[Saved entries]
########################################

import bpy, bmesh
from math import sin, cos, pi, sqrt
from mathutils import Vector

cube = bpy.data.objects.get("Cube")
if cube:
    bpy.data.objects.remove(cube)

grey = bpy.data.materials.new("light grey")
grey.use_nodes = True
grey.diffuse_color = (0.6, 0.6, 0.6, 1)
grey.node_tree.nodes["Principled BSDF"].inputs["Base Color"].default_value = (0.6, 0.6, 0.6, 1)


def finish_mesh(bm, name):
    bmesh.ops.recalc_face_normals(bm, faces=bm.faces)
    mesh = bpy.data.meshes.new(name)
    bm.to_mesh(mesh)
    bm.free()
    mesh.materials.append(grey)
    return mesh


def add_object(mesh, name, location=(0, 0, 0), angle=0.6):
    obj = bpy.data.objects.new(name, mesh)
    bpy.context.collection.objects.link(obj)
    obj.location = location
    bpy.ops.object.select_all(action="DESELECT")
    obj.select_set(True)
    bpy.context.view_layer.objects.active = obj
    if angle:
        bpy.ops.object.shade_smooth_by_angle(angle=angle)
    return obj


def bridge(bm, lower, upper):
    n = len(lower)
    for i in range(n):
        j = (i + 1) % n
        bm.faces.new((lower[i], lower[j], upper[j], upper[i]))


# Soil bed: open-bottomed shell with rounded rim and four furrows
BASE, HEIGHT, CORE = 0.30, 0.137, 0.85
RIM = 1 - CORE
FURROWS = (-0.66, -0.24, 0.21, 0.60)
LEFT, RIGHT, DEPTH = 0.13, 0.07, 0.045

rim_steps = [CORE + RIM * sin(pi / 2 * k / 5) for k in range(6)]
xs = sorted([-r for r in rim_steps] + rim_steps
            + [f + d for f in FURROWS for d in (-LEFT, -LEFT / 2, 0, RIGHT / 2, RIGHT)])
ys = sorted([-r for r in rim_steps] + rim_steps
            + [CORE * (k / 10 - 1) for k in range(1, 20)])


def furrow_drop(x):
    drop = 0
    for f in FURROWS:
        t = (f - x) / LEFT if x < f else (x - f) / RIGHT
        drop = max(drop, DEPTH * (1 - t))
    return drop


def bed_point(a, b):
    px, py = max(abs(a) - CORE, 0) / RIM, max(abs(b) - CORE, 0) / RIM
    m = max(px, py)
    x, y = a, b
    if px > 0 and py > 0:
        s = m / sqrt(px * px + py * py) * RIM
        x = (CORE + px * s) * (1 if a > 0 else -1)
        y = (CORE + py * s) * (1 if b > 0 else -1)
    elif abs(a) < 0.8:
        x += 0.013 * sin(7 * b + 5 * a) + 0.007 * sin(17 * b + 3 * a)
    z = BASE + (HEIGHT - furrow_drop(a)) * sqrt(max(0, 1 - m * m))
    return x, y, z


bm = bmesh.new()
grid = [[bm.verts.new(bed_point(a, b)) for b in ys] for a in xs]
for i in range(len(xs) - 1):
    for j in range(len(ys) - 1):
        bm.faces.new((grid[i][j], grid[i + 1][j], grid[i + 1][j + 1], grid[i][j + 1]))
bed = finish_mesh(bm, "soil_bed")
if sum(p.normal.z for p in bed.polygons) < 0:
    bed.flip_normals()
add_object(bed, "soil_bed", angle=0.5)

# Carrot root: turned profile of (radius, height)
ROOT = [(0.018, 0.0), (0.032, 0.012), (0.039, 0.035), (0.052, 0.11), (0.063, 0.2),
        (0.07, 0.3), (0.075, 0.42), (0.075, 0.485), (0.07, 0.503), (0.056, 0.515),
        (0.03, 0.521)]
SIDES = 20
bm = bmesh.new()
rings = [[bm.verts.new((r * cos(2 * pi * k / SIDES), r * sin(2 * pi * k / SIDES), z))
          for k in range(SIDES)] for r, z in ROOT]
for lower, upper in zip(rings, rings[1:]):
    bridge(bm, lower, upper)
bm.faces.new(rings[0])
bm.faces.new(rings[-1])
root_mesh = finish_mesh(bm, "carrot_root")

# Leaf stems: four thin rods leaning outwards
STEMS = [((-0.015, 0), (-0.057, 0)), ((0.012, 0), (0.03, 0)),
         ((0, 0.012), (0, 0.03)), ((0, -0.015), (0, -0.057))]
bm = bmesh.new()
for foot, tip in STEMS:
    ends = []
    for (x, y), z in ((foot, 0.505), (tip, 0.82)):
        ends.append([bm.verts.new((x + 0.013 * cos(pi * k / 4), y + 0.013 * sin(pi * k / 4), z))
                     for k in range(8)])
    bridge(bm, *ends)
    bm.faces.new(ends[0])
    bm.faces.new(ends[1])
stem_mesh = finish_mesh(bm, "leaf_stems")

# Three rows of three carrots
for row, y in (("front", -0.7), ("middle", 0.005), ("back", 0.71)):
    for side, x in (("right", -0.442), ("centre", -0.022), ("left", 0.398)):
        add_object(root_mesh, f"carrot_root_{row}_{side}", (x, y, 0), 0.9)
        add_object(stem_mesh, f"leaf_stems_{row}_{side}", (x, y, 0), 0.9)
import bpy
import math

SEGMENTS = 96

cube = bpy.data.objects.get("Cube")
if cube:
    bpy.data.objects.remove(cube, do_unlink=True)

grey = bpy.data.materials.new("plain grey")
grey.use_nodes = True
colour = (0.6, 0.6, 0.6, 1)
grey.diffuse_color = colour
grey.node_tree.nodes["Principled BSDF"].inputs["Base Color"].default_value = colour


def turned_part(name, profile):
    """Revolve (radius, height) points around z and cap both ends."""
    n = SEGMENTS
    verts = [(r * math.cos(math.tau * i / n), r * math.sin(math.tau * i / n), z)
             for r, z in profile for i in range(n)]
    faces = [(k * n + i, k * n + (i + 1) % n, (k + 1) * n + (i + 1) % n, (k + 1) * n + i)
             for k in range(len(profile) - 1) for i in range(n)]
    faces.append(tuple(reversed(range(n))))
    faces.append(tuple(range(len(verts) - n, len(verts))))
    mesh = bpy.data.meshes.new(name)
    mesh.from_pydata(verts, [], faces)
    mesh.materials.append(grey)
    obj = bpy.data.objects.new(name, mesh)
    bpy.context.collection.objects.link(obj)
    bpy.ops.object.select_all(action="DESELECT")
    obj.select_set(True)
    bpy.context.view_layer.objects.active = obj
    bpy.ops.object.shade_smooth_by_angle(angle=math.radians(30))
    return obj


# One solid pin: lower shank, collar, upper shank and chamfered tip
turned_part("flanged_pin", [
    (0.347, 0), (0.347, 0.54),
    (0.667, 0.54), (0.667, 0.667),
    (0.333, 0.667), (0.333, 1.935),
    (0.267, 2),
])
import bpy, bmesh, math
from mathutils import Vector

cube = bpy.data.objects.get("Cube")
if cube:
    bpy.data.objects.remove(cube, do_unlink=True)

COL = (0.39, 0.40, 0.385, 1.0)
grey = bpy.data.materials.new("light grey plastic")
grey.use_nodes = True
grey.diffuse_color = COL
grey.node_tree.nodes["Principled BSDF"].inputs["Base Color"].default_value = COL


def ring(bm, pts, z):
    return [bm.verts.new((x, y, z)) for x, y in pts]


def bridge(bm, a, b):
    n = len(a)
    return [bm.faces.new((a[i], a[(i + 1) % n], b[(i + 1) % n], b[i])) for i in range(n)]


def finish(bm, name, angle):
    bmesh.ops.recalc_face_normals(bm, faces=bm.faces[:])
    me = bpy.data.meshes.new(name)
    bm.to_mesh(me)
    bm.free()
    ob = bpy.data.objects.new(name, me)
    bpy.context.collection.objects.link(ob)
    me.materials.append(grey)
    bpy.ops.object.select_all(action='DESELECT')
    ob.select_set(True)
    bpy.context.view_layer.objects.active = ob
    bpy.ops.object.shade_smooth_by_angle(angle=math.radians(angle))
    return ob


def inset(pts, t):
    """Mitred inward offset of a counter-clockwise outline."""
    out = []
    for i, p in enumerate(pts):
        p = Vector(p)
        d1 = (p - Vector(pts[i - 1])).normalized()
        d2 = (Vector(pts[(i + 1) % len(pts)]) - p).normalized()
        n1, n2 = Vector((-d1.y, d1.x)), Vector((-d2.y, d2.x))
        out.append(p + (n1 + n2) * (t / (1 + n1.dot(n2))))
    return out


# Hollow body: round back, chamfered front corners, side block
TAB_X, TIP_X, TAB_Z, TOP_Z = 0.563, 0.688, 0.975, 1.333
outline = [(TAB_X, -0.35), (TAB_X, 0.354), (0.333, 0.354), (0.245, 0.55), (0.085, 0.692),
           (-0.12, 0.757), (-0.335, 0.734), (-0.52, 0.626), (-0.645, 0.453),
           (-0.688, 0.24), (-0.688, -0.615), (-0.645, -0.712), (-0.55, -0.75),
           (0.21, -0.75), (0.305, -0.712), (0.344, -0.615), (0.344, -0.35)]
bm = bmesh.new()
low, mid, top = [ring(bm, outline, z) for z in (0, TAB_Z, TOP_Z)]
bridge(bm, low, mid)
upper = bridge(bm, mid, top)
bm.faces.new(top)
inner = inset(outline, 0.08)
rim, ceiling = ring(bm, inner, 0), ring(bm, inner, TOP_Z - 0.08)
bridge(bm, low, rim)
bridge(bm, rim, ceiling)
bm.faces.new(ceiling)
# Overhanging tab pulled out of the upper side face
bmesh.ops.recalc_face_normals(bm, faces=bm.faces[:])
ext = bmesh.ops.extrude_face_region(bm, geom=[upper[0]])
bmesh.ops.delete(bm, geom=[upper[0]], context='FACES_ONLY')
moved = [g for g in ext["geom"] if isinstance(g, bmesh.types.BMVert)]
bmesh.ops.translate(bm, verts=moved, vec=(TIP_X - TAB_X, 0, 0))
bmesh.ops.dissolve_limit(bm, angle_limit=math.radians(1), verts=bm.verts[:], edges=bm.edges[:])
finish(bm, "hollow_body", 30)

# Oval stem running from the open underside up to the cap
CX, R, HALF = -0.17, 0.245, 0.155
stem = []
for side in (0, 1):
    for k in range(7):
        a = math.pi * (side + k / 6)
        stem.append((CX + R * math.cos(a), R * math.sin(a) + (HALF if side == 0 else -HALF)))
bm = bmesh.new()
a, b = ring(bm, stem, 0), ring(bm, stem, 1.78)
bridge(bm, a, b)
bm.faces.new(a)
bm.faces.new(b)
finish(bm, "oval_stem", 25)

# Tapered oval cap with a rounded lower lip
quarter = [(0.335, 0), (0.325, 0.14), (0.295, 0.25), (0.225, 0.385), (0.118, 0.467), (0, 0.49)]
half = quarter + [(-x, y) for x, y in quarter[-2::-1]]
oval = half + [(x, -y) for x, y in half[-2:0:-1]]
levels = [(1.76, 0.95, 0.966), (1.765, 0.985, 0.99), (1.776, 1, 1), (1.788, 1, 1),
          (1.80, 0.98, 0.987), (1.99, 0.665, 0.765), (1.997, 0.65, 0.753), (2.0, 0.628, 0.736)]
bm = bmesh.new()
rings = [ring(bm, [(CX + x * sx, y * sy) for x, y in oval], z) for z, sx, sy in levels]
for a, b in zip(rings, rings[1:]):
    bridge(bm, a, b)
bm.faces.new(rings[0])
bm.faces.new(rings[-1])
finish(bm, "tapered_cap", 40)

########################################

Task to complete: Could you return exactly the lines above from the line with "# Three rows of three carrots" to the line with "grey.diffuse_color = colour", both included, and nothing else?

Response below:
# Three rows of three carrots
for row, y in (("front", -0.7), ("middle", 0.005), ("back", 0.71)):
    for side, x in (("right", -0.442), ("centre", -0.022), ("left", 0.398)):
        add_object(root_mesh, f"carrot_root_{row}_{side}", (x, y, 0), 0.9)
        add_object(stem_mesh, f"leaf_stems_{row}_{side}", (x, y, 0), 0.9)
import bpy
import math

SEGMENTS = 96

cube = bpy.data.objects.get("Cube")
if cube:
    bpy.data.objects.remove(cube, do_unlink=True)

grey = bpy.data.materials.new("plain grey")
grey.use_nodes = True
colour = (0.6, 0.6, 0.6, 1)
grey.diffuse_color = colour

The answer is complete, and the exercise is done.